A Greek Foreign Ministry official said the idea of Gadhafi leaving or staying "was not an issue of discussion" during the talks Sunday night.
"They want to negotiate and are willing to speak of a political solution," said the official, who asked for anonymity due to the sensitive nature of the talks.
Steve Field, the spokesman for British Prime Minister David Cameron, said Monday that Britain had not publicly demanded Gadhafi's family be prevented from seeking a role in Libya's future.
But he said the Libyan people would likely reject any attempts by Gadhafi's sons or other members of the dictator's inner circle to join a transitional government.
French officials echoed the British remarks.
"It's up to the Libyan people to define the conditions of the transition. We note a multiplication of defections from the immediate entourage of Gadhafi, and in consequence, his growing isolation," French Foreign Ministry spokesman Bernard Valero said when asked about any possible future role by Gadhafi's sons.
Seif claimed in a televised interview last month that Libya had helped fund French President Nicolas Sarkozy's 2007 election campaign, but Sarkozy's office fiercely denied any such funding.

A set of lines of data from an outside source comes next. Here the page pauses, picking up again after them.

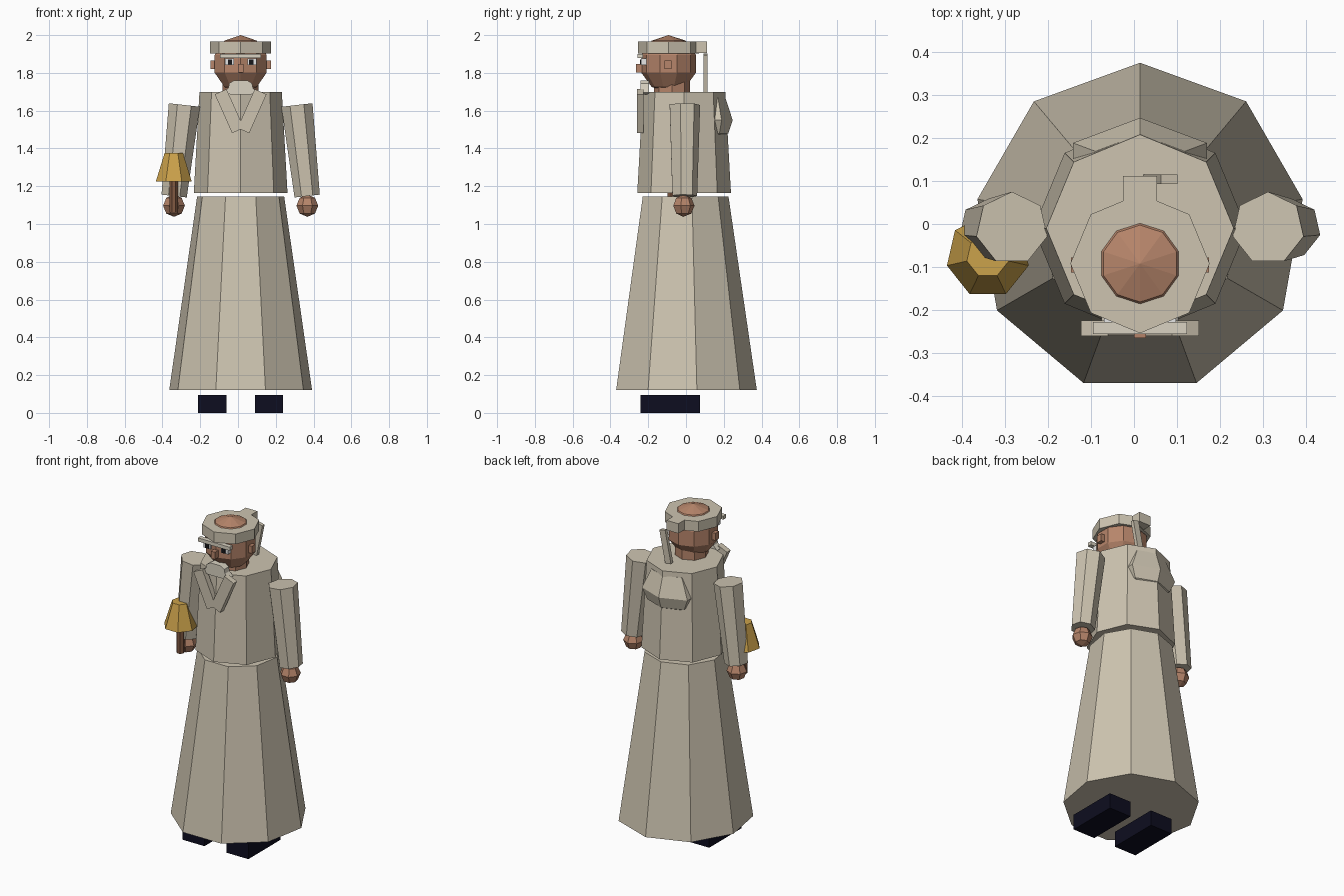
import bpy, bmesh, math
from mathutils import Matrix, Vector

if "Cube" in bpy.data.objects:
    bpy.data.objects.remove(bpy.data.objects["Cube"])

CX = 0.014  # symmetry plane of the body


def material(name, rgb):
    m = bpy.data.materials.new(name)
    m.diffuse_color = (*rgb, 1)
    m.use_nodes = True
    m.node_tree.nodes["Principled BSDF"].inputs["Base Color"].default_value = m.diffuse_color
    return m


CLOTH = material("cream cloth", (0.61, 0.55, 0.435))
BEARD = material("pale beard", (0.70, 0.65, 0.54))
SKIN = material("brown skin", (0.47, 0.235, 0.145))
WOOD = material("dark wood", (0.22, 0.10, 0.055))
GOLD = material("brass", (0.60, 0.36, 0.07))
NAVY = material("navy leather", (0.004, 0.004, 0.014))
WHITE = material("eye white", (0.8, 0.8, 0.8))
BLACK = material("black", (0.008, 0.008, 0.01))


def finish(name, bm, mat, matrix=None):
    bmesh.ops.remove_doubles(bm, verts=bm.verts, dist=1e-5)
    if matrix:
        bmesh.ops.transform(bm, matrix=matrix, verts=bm.verts)
    bmesh.ops.recalc_face_normals(bm, faces=bm.faces)
    mesh = bpy.data.meshes.new(name)
    bm.to_mesh(mesh)
    bm.free()
    mesh.materials.append(mat)
    ob = bpy.data.objects.new(name, mesh)
    bpy.context.collection.objects.link(ob)
    return ob


def loft(name, n, centre, rings, mat, ratio=1.0, matrix=None):
    """Stack of n-sided rings (z, radius), first corner towards +y."""
    bm = bmesh.new()
    rows = []
    for z, r in rings:
        rows.append([bm.verts.new((centre[0] + r * math.sin(2 * math.pi * i / n),
                                   centre[1] + r * ratio * math.cos(2 * math.pi * i / n), z))
                     for i in range(n)])
    for a, b in zip(rows, rows[1:]):
        for i in range(n):
            j = (i + 1) % n
            bm.faces.new((a[i], a[j], b[j], b[i]))
    for (z, r), row in ((rings[0], rows[0]), (rings[-1], rows[-1])):
        if r > 0:
            bm.faces.new(row)
    return finish(name, bm, mat, matrix)


def ball(name, n, levels, centre, r, mat):
    a = [math.pi * k / levels for k in range(levels + 1)]
    rings = [(centre[2] - r * math.cos(t), r * math.sin(t) if 0 < k < levels else 0)
             for k, t in enumerate(a)]
    return loft(name, n, centre[:2], rings, mat)


def box(name, lo, hi, mat, tilt=0):
    """Box between two corners, tilted around y at its own centre."""
    bm = bmesh.new()
    lo, hi = Vector(lo), Vector(hi)
    bmesh.ops.create_cube(bm, size=1, matrix=Matrix.Diagonal((*(hi - lo), 1)))
    return finish(name, bm, mat, Matrix.Translation((lo + hi) / 2) @ Matrix.Rotation(tilt, 4, 'Y'))


def prism(name, outline, y0, y1, mat):
    """Front-facing outline (x, z) extruded in y."""
    bm = bmesh.new()
    f = bm.faces.new([bm.verts.new((x, y0, z)) for x, z in outline])
    r = bmesh.ops.extrude_face_region(bm, geom=[f])
    bmesh.ops.translate(bm, vec=(0, y1 - y0, 0),
                        verts=[v for v in r["geom"] if isinstance(v, bmesh.types.BMVert)])
    return finish(name, bm, mat)


# Robe
loft("skirt", 9, (CX, -0.009), [(0.12, 0.384), (1.145, 0.234)], CLOTH)
loft("torso", 8, (CX, -0.01), [(1.165, 0.248), (1.70, 0.218)], CLOTH)
loft("hood", 6, (CX, 0.13), [(1.46, 0.10), (1.48, 0.145), (1.55, 0.18), (1.67, 0.12)], CLOTH, 0.65)

# Head and neck
loft("neck", 8, (CX, -0.075), [(1.68, 0.095), (1.78, 0.095)], SKIN)
ball("head", 10, 5, (CX, -0.092, 1.848), 0.152, SKIN)
box("nose", (CX - 0.014, -0.265, 1.803), (CX + 0.014, -0.22, 1.848), SKIN)
box("brow_band", (CX - 0.109, -0.256, 1.879), (CX + 0.109, -0.228, 1.901), BEARD)

# Beard, widening downwards to ragged points
half = [(0.035, 1.76), (0.06, 1.745), (0.065, 1.72), (0.09, 1.695), (0.05, 1.685)]
prism("beard", [(CX - x, z) for x, z in half] + [(CX + x, z) for x, z in reversed(half)],
      -0.24, -0.195, BEARD)

# Cap with its knot and hanging tail
loft("cap", 8, (CX, -0.092), [(1.902, 0.162), (1.965, 0.162)], CLOTH)
box("cap_knot", (CX - 0.04, 0.02, 1.905), (CX + 0.04, 0.112, 1.965), CLOTH)
box("cap_tail", (0.042, 0.093, 1.70), (0.082, 0.115, 1.90), CLOTH, tilt=0.2)

# Paired parts
for s, side in ((-1, "left"), (1, "right")):
    x = CX + s * 0.298
    tilt = (Matrix.Translation((x, 0, 1.63)) @ Matrix.Rotation(-s * 0.112, 4, 'Y')
            @ Matrix.Translation((-x, 0, -1.63)))
    loft(side + "_sleeve", 7, (x, -0.01), [(1.145, 0.069), (1.63, 0.085)], CLOTH, matrix=tilt)
    ball(side + "_hand", 7, 4, (CX + s * 0.353, -0.014, 1.097), 0.059, SKIN)
    x = CX + s * 0.15
    box(side + "_shoe", (x - 0.075, -0.24, 0), (x + 0.075, 0.075, 0.095), NAVY)
    x = CX + s * 0.148
    box(side + "_ear", (x - 0.012, -0.113, 1.82), (x + 0.012, -0.078, 1.865), SKIN)
    x = CX + s * 0.06
    box(side + "_eye", (x - 0.024, -0.238, 1.842), (x + 0.024, -0.20, 1.877), WHITE)
    x -= s * 0.004
    box(side + "_pupil", (x - 0.011, -0.244, 1.845), (x + 0.011, -0.236, 1.872), BLACK)
    x = CX + s * 0.06
    box(side + "_collar", (x - 0.034, -0.26, 1.485), (x + 0.034, -0.224, 1.71), CLOTH, tilt=s * 0.42)

# Hand bell
loft("bell_handle", 7, (-0.34, -0.075), [(1.06, 0.024), (1.27, 0.024)], WOOD)
loft("bell", 7, (-0.34, -0.075), [(1.225, 0.0975), (1.375, 0.05)], GOLD)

Michael Mann, spokesman for EU foreign policy chief Catherine Ashton, did not have an immediate comment on whether Gadhafi's sons, or any member of his regime, would be acceptable in a transition government.
"It's impossible to have a clear position on a situation that is unclear," he said.